Answer: Sure - here is what people think threads do
The Java runtime supports a very simple, deterministic scheduling algorithm known as fixed priority scheduling. This algorithm schedules threads based on their priority relative to other "Runnable" threads.
When a Java thread is created, it inherits its priority from the thread that created it. You can also modify a thread's priority at any time after its creation using the setPriority() method. Thread priorities are integers ranging between MIN_PRIORITY and MAX_PRIORITY (constants defined in the Thread class). The higher the integer, the higher the priority. At any given time, when multiple threads are ready to be executed, the runtime system chooses the "Runnable" thread with the highest priority for execution. Only when that thread stops, yields, or becomes "Not Runnable" for some reason will a lower priority thread start executing. If two threads of the same priority are waiting for the CPU, the scheduler chooses one of them to run in a round-robin fashion. The chosen thread will run until one of the following conditions is true:
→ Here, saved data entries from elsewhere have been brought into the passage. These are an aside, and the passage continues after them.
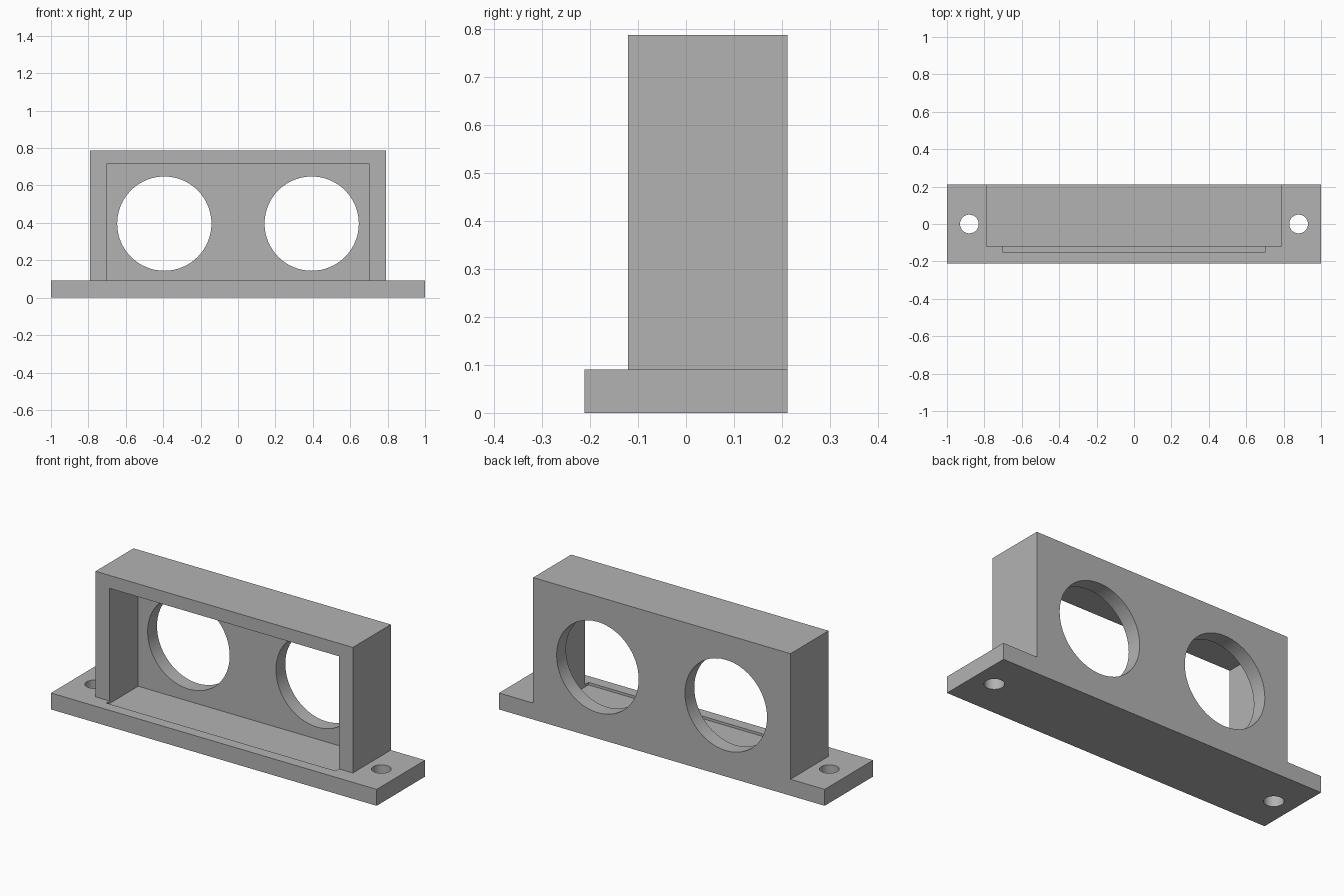
import bpy
import math

old = bpy.data.objects.get("Cube")
if old:
    bpy.data.objects.remove(old, do_unlink=True)

grey = bpy.data.materials.new("plain grey")
grey.use_nodes = True
colour = (0.45, 0.45, 0.45, 1)
grey.diffuse_color = colour
grey.node_tree.nodes["Principled BSDF"].inputs["Base Color"].default_value = colour


def box(name, low, high):
    """Box between two opposite corners."""
    bpy.ops.mesh.primitive_cube_add(size=1)
    ob = bpy.context.object
    ob.name = name
    ob.location = [(a + b) / 2 for a, b in zip(low, high)]
    ob.scale = [b - a for a, b in zip(low, high)]
    bpy.ops.object.transform_apply(location=True, rotation=False, scale=True)
    ob.data.materials.append(grey)
    return ob


def rod(name, radius, location, tilt=0):
    """Long cylinder used to drill a round hole."""
    bpy.ops.mesh.primitive_cylinder_add(vertices=64, radius=radius, depth=0.4,
                                        location=location, rotation=(tilt, 0, 0))
    ob = bpy.context.object
    ob.name = name
    ob.hide_render = True
    ob.data.materials.append(grey)
    return ob


def combine(target, tool, operation):
    """Apply a boolean and discard the tool."""
    mod = target.modifiers.new(operation.title(), 'BOOLEAN')
    mod.operation = operation
    mod.solver = 'EXACT'
    mod.object = tool
    bpy.context.view_layer.objects.active = target
    bpy.ops.object.modifier_apply(modifier=mod.name)
    bpy.data.objects.remove(tool, do_unlink=True)


# Mounting plate and upright housing, fused into one solid
bracket = box("mounting_bracket", (-1, -0.212, 0), (1, 0.212, 0.091))
housing = box("housing", (-0.79, -0.121, 0.03), (0.79, 0.212, 0.788))
combine(bracket, housing, 'UNION')

# Open front pocket, sunk slightly into the plate
pocket = box("pocket_cutter", (-0.704, -0.15, 0.077), (0.704, 0.13, 0.716))
combine(bracket, pocket, 'DIFFERENCE')

# Round windows in the back wall and screw holes in the plate ends
for side in (-1, 1):
    window = rod("window_cutter", 0.252, (side * 0.394, 0.22, 0.396), math.pi / 2)
    combine(bracket, window, 'DIFFERENCE')
    screw = rod("screw_cutter", 0.05, (side * 0.88, 0, 0.05))
    combine(bracket, screw, 'DIFFERENCE')

# Smooth hole walls, crisp box edges
bpy.ops.object.select_all(action='DESELECT')
bracket.select_set(True)
bpy.context.view_layer.objects.active = bracket
bpy.ops.object.shade_smooth_by_angle(angle=math.radians(30))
Then the second thread is given a chance to run, and so on, until the interpreter exits.
The Java runtime system's thread scheduling algorithm is also preemptive. If at any time a thread with a higher priority than all other "Runnable" threads becomes "Runnable", the runtime system chooses the new higher priority thread for execution. The new higher priority thread is said to preempt the other threads.
Rule of thumb: At any given time, the highest priority thread is running. However, this is not guaranteed. The thread scheduler may choose to run a lower priority thread to avoid starvation. For this reason, use priority only to affect scheduling policy for efficiency purposes. Do not rely on thread priority for algorithm correctness.
When a thread calls the wait() method:
When a thread calls the notify() method:
Every object in Java has a single lock associated with it. This lock is not used ordinarily.
When a method is declared as SYNCHRONIZED, calling the method requires acquiring the lock for the object.
When the lock is owned by a different thread the thread blocks and is put into the entry set of the object\ufffds lock.
A different thread is invoked to run in case one of the following events occur:
Time Slicing is dependent on the implementation.
A thread can voluntarily yield control through the yield() method. Whenever a thread yields control of the CPU another thread of the same priority is scheduled to run.